WHAT YOU NEED TO DO: Starting with the line that contains "rotation=(0, 0, turn))" and stopping after the line that contains "return block(name, (x, y, (bottom", copy the entries below exactly. Include nothing else.

INPUT FOR THIS TASK:

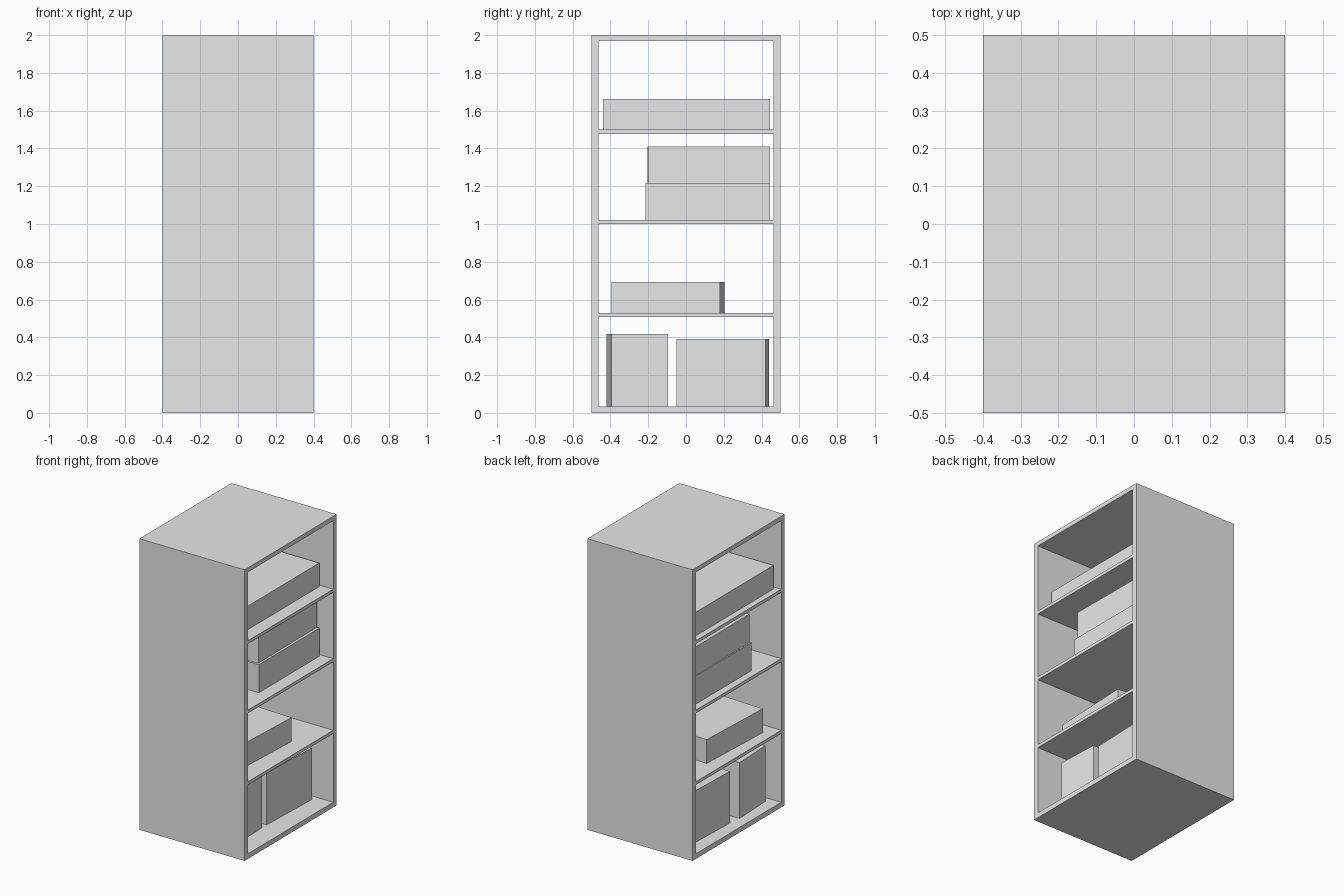
import bpy

if "Cube" in bpy.data.objects:
    bpy.data.objects.remove(bpy.data.objects["Cube"])

grey = bpy.data.materials.new("plain grey")
grey.diffuse_color = (0.8, 0.8, 0.8, 1)
grey.use_nodes = True
grey.node_tree.nodes["Principled BSDF"].inputs["Base Color"].default_value = grey.diffuse_color


def block(name, centre, size, turn=0.0):
    """Solid block: centre, full size and a turn about z in radians."""
    bpy.ops.mesh.primitive_cube_add(size=1, location=centre, rotation=(0, 0, turn))
    ob = bpy.context.object
    ob.name = name
    ob.scale = size
    bpy.ops.object.transform_apply(location=False, rotation=False, scale=True)
    ob.data.materials.append(grey)
    return ob


def standing(name, x, y, wide, deep, bottom, top, turn=0.0):
    """Block given by its plan and its bottom and top heights."""
    return block(name, (x, y, (bottom + top) / 2), (wide, deep, top - bottom), turn)


W, D, H = 0.8, 1.0, 2.0     # cabinet size
T = 0.037                   # wall thickness
INNER = D - 2 * T

# Cabinet shell, open at both x ends
for side, label in ((-1, "front"), (1, "back")):
    standing(label + "_wall", 0, side * (D - T) / 2, W, T, 0, H)
standing("floor_panel", 0, 0, W, INNER, 0, 0.035)
standing("top_panel", 0, 0, W, INNER, H - 0.03, H)

# Shelves
for i, z in enumerate((0.508, 1.0, 1.477)):
    standing(f"shelf_{i + 1}", 0, 0, W, INNER, z, z + 0.022)

# Stored boxes, some slightly turned
standing("floor_box_front", -0.03, -0.258, 0.575, 0.30, 0.035, 0.418, 0.043)
standing("floor_box_back", -0.023, 0.195, 0.565, 0.47, 0.035, 0.39, -0.035)
standing("low_shelf_box", -0.022, -0.095, 0.583, 0.575, 0.53, 0.694, -0.043)
standing("stacked_box_lower", -0.02, 0.115, 0.658, 0.66, 1.022, 1.215)
standing("stacked_box_upper", -0.025, 0.12, 0.633, 0.645, 1.215, 1.411, 0.008)
standing("top_shelf_box", -0.026, 0.003, 0.664, 0.885, 1.499, 1.661)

OUTPUT FOR THIS TASK:
    bpy.ops.mesh.primitive_cube_add(size=1, location=centre, rotation=(0, 0, turn))
    ob = bpy.context.object
    ob.name = name
    ob.scale = size
    bpy.ops.object.transform_apply(location=False, rotation=False, scale=True)
    ob.data.materials.append(grey)
    return ob


def standing(name, x, y, wide, deep, bottom, top, turn=0.0):
    """Block given by its plan and its bottom and top heights."""
    return block(name, (x, y, (bottom + top) / 2), (wide, deep, top - bottom), turn)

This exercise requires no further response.